This year, BBAW is switching it up a bit. Bloggers are supposed to nominate themselves for the various awards. So, I’m warning you, the remainder of this post might sound kind of cocky. It’s not my decision!

I’m nominating Wordbird for Best YA Book Blog (although I review other things as well), Best New Blog, and Best Written Book Blog. They’re all long-shots, but I couldn’t convince myself that there was real cause not to try!

Per instruction, I must list five posts for every category. Three of which have to be reviews.
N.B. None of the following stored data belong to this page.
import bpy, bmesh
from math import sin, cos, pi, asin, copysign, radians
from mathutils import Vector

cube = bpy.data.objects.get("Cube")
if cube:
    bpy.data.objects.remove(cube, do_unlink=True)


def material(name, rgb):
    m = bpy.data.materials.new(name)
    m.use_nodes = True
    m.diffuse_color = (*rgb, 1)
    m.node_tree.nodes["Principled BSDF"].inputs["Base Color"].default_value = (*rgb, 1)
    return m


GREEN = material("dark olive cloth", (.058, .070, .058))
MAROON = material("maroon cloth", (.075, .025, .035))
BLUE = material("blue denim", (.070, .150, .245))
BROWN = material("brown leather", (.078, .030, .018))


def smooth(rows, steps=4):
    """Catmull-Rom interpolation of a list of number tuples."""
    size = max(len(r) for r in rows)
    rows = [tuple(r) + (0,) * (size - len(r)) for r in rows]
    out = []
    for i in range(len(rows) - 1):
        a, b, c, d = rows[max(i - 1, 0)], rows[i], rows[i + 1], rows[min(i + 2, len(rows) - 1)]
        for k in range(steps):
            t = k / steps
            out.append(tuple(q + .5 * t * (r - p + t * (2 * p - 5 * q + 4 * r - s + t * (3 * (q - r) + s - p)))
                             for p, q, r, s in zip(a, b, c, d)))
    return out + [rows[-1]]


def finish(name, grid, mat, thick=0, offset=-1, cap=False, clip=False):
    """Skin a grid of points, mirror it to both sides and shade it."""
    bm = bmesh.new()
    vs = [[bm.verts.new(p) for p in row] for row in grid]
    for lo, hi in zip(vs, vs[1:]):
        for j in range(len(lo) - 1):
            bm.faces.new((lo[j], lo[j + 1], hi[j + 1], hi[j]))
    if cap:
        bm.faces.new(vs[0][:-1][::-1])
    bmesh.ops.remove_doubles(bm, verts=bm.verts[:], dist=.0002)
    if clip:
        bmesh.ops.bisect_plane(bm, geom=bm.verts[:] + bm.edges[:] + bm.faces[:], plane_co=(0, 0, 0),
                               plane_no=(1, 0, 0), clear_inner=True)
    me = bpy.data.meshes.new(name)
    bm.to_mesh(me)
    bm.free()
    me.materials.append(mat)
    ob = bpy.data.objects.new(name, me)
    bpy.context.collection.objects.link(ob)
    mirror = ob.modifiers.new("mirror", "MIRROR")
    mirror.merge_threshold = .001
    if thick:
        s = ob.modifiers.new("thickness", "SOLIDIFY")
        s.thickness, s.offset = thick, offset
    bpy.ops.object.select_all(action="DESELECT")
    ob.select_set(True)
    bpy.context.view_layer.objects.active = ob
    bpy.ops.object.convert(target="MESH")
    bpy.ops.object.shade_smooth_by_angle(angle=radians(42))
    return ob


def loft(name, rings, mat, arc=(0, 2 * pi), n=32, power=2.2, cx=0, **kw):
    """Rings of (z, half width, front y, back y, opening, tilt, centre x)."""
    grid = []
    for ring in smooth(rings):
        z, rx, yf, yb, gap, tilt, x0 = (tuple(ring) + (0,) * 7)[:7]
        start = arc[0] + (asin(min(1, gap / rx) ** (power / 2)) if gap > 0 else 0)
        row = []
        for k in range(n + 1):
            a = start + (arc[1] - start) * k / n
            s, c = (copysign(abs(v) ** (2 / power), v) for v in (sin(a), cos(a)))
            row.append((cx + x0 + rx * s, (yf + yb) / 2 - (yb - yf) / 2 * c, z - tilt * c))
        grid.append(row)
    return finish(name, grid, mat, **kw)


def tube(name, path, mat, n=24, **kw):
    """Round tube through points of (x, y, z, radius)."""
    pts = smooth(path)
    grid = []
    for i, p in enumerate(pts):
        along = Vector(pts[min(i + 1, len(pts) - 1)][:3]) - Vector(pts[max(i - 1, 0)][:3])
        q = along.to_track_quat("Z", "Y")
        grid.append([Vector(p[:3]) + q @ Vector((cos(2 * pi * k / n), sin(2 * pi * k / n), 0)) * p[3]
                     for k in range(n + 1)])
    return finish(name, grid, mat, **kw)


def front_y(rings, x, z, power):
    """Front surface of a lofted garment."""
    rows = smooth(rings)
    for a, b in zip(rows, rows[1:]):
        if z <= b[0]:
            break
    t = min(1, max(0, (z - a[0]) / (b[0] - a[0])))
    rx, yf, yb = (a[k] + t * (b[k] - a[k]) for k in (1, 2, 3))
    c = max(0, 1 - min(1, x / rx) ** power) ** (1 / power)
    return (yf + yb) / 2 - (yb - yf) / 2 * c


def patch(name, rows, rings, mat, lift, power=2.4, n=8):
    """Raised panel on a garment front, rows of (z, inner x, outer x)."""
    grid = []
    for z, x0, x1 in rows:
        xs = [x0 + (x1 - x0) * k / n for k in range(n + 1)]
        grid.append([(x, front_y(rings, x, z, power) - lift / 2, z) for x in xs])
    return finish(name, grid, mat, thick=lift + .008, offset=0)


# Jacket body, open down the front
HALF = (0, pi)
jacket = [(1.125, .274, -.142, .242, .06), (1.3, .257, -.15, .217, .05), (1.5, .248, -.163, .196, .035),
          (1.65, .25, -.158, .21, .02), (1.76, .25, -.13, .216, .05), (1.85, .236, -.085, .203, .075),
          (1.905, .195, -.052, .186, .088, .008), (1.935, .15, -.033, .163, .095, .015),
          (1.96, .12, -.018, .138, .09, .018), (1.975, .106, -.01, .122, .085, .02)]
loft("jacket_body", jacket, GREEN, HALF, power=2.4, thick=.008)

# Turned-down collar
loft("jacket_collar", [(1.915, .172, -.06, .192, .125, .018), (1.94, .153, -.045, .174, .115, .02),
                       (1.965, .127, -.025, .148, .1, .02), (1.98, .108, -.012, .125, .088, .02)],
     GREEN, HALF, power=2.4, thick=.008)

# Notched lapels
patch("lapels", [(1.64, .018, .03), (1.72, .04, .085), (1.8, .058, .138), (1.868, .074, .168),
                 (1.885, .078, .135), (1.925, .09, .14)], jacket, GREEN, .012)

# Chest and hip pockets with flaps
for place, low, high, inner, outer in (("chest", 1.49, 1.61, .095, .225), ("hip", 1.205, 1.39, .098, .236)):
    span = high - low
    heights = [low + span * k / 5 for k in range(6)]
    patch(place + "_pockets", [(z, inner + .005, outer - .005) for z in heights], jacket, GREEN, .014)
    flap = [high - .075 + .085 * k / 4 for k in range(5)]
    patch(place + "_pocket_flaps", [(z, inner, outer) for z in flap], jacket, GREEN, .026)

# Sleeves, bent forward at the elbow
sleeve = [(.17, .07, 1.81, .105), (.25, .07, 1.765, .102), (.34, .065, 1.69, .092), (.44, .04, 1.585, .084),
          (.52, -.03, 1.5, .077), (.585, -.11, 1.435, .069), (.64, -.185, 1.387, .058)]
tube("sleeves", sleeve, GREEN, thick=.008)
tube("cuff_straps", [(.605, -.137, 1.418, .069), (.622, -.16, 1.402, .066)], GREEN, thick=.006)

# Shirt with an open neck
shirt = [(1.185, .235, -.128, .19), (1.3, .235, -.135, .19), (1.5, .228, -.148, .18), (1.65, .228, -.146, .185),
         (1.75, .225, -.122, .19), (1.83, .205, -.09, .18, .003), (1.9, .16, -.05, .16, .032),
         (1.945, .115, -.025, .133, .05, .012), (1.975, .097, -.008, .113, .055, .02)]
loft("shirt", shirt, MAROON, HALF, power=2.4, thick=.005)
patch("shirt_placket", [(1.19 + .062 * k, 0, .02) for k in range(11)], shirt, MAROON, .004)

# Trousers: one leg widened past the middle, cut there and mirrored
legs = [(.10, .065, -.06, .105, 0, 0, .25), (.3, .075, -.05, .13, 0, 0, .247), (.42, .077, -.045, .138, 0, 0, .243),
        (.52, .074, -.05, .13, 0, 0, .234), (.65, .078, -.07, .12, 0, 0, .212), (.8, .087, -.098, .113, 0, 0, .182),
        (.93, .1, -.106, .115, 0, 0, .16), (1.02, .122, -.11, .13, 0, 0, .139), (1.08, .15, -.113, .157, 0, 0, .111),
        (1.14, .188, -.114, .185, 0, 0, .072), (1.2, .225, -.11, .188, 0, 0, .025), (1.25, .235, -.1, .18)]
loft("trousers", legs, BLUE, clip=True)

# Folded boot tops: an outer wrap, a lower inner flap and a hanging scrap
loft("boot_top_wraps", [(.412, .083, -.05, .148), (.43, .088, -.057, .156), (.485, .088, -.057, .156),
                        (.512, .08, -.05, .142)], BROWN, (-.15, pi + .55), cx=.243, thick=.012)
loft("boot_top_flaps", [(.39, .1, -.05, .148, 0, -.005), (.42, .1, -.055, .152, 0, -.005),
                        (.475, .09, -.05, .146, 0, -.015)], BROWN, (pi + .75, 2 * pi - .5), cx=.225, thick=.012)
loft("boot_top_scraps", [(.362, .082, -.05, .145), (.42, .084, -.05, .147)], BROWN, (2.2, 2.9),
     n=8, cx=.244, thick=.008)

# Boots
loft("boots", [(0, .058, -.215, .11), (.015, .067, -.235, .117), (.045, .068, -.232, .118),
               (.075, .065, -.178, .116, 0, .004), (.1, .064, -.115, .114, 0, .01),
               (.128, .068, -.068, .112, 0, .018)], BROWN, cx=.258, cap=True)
The final two are whatever I’d like them to be. (In the case of Best New Blog, two reviews are required.)

Best YA Book Blog:


Hush, Hush by Becca Fitzpatrick; Review

Looking For Alaska by John Green; Review

Sorta Like a Rock Star by Matthew Quick; Review

Other Posts:

I Love You Despite My Original Intention to Kill You

The Mutants Want to Read, Too

Best Written Book Blog:


The Book Thief by Markus Zusak; Review

Sorta Like a Rock Star by Matthew Quick; Review

An Assembly Such as This by Pamela Aidan; Review

Other Posts:

“Mornin’, Character. How d’you like your coffee?”

Dear Writers, Respect YA

Best New Blog:


The Outsiders by S.E. Hinton; Review

The Girl Who Fell From the Sky by Heidi W. Durrow; Review

Other Posts:

20 Things to Say

Don’t You Dare Rain on My Parade!


Goodness. Collecting those posts was highly stressful and surprisingly difficult! Glad that’s over.

Thanks to everyone who’s been reading these past months! I appreciate your feedback and views, and I’m grateful especially for the friends I’ve made! My life has changed radically since I created Wordbird last September. More on that on my blogiversary!

Happy Summer!

P.S. Please excuse the onslaught of exclamation points. (!)